## [WHAT THIS TASK INVOLVES]
Reproduce the records in full. Alter nothing.

## [SOURCE DATA]
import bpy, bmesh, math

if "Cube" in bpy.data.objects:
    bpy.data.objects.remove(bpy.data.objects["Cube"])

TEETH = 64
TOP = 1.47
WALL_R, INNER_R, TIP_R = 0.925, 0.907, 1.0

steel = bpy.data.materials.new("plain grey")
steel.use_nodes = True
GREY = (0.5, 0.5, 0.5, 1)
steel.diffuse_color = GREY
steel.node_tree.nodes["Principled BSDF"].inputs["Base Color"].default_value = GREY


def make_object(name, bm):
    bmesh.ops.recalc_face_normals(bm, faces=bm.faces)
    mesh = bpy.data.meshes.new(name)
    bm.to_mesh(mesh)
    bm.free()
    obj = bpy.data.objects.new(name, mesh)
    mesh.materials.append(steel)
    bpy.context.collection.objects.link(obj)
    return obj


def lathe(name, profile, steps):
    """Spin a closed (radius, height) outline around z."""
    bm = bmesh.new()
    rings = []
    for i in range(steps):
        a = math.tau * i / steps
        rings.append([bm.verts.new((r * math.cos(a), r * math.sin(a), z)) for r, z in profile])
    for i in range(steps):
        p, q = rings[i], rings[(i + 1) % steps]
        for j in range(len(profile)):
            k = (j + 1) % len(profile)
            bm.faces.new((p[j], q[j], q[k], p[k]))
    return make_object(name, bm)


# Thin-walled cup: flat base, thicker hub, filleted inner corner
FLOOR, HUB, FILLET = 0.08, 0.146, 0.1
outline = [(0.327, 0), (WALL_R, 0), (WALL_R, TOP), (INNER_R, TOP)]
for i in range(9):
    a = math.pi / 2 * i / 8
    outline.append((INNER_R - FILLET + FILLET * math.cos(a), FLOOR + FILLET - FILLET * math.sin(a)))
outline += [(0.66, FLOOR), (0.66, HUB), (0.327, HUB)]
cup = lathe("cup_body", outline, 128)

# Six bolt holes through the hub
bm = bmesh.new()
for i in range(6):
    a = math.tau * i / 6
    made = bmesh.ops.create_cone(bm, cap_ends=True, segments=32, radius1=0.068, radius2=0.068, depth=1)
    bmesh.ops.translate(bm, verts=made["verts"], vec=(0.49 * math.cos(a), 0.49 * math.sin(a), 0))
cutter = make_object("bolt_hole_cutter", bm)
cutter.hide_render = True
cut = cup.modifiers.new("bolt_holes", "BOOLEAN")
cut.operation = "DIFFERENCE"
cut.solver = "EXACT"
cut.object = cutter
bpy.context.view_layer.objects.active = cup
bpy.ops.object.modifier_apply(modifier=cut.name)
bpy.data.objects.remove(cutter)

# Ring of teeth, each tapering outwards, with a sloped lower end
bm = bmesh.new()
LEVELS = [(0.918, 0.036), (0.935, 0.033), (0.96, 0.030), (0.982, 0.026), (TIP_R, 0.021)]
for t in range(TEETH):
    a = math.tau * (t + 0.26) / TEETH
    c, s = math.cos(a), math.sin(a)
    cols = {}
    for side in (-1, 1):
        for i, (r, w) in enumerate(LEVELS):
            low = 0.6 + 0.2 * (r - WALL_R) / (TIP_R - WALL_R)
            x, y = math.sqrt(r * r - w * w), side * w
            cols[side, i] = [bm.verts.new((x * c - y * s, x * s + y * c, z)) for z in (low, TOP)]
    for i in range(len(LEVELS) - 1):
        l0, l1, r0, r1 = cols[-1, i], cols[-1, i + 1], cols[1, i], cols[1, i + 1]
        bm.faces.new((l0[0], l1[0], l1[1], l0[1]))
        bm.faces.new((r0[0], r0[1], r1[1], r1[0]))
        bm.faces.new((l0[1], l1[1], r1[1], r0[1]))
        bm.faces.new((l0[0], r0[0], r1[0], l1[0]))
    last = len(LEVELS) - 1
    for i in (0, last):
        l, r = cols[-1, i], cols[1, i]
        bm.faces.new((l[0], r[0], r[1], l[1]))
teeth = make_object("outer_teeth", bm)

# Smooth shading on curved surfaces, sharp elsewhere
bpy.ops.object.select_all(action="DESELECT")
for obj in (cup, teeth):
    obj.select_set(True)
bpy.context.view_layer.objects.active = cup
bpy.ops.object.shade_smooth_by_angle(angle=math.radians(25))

## [OUTPUT FOR THIS TASK]
import bpy, bmesh, math

if "Cube" in bpy.data.objects:
    bpy.data.objects.remove(bpy.data.objects["Cube"])

TEETH = 64
TOP = 1.47
WALL_R, INNER_R, TIP_R = 0.925, 0.907, 1.0

steel = bpy.data.materials.new("plain grey")
steel.use_nodes = True
GREY = (0.5, 0.5, 0.5, 1)
steel.diffuse_color = GREY
steel.node_tree.nodes["Principled BSDF"].inputs["Base Color"].default_value = GREY


def make_object(name, bm):
    bmesh.ops.recalc_face_normals(bm, faces=bm.faces)
    mesh = bpy.data.meshes.new(name)
    bm.to_mesh(mesh)
    bm.free()
    obj = bpy.data.objects.new(name, mesh)
    mesh.materials.append(steel)
    bpy.context.collection.objects.link(obj)
    return obj


def lathe(name, profile, steps):
    """Spin a closed (radius, height) outline around z."""
    bm = bmesh.new()
    rings = []
    for i in range(steps):
        a = math.tau * i / steps
        rings.append([bm.verts.new((r * math.cos(a), r * math.sin(a), z)) for r, z in profile])
    for i in range(steps):
        p, q = rings[i], rings[(i + 1) % steps]
        for j in range(len(profile)):
            k = (j + 1) % len(profile)
            bm.faces.new((p[j], q[j], q[k], p[k]))
    return make_object(name, bm)


# Thin-walled cup: flat base, thicker hub, filleted inner corner
FLOOR, HUB, FILLET = 0.08, 0.146, 0.1
outline = [(0.327, 0), (WALL_R, 0), (WALL_R, TOP), (INNER_R, TOP)]
for i in range(9):
    a = math.pi / 2 * i / 8
    outline.append((INNER_R - FILLET + FILLET * math.cos(a), FLOOR + FILLET - FILLET * math.sin(a)))
outline += [(0.66, FLOOR), (0.66, HUB), (0.327, HUB)]
cup = lathe("cup_body", outline, 128)

# Six bolt holes through the hub
bm = bmesh.new()
for i in range(6):
    a = math.tau * i / 6
    made = bmesh.ops.create_cone(bm, cap_ends=True, segments=32, radius1=0.068, radius2=0.068, depth=1)
    bmesh.ops.translate(bm, verts=made["verts"], vec=(0.49 * math.cos(a), 0.49 * math.sin(a), 0))
cutter = make_object("bolt_hole_cutter", bm)
cutter.hide_render = True
cut = cup.modifiers.new("bolt_holes", "BOOLEAN")
cut.operation = "DIFFERENCE"
cut.solver = "EXACT"
cut.object = cutter
bpy.context.view_layer.objects.active = cup
bpy.ops.object.modifier_apply(modifier=cut.name)
bpy.data.objects.remove(cutter)

# Ring of teeth, each tapering outwards, with a sloped lower end
bm = bmesh.new()
LEVELS = [(0.918, 0.036), (0.935, 0.033), (0.96, 0.030), (0.982, 0.026), (TIP_R, 0.021)]
for t in range(TEETH):
    a = math.tau * (t + 0.26) / TEETH
    c, s = math.cos(a), math.sin(a)
    cols = {}
    for side in (-1, 1):
        for i, (r, w) in enumerate(LEVELS):
            low = 0.6 + 0.2 * (r - WALL_R) / (TIP_R - WALL_R)
            x, y = math.sqrt(r * r - w * w), side * w
            cols[side, i] = [bm.verts.new((x * c - y * s, x * s + y * c, z)) for z in (low, TOP)]
    for i in range(len(LEVELS) - 1):
        l0, l1, r0, r1 = cols[-1, i], cols[-1, i + 1], cols[1, i], cols[1, i + 1]
        bm.faces.new((l0[0], l1[0], l1[1], l0[1]))
        bm.faces.new((r0[0], r0[1], r1[1], r1[0]))
        bm.faces.new((l0[1], l1[1], r1[1], r0[1]))
        bm.faces.new((l0[0], r0[0], r1[0], l1[0]))
    last = len(LEVELS) - 1
    for i in (0, last):
        l, r = cols[-1, i], cols[1, i]
        bm.faces.new((l[0], r[0], r[1], l[1]))
teeth = make_object("outer_teeth", bm)

# Smooth shading on curved surfaces, sharp elsewhere
bpy.ops.object.select_all(action="DESELECT")
for obj in (cup, teeth):
    obj.select_set(True)
bpy.context.view_layer.objects.active = cup
bpy.ops.object.shade_smooth_by_angle(angle=math.radians(25))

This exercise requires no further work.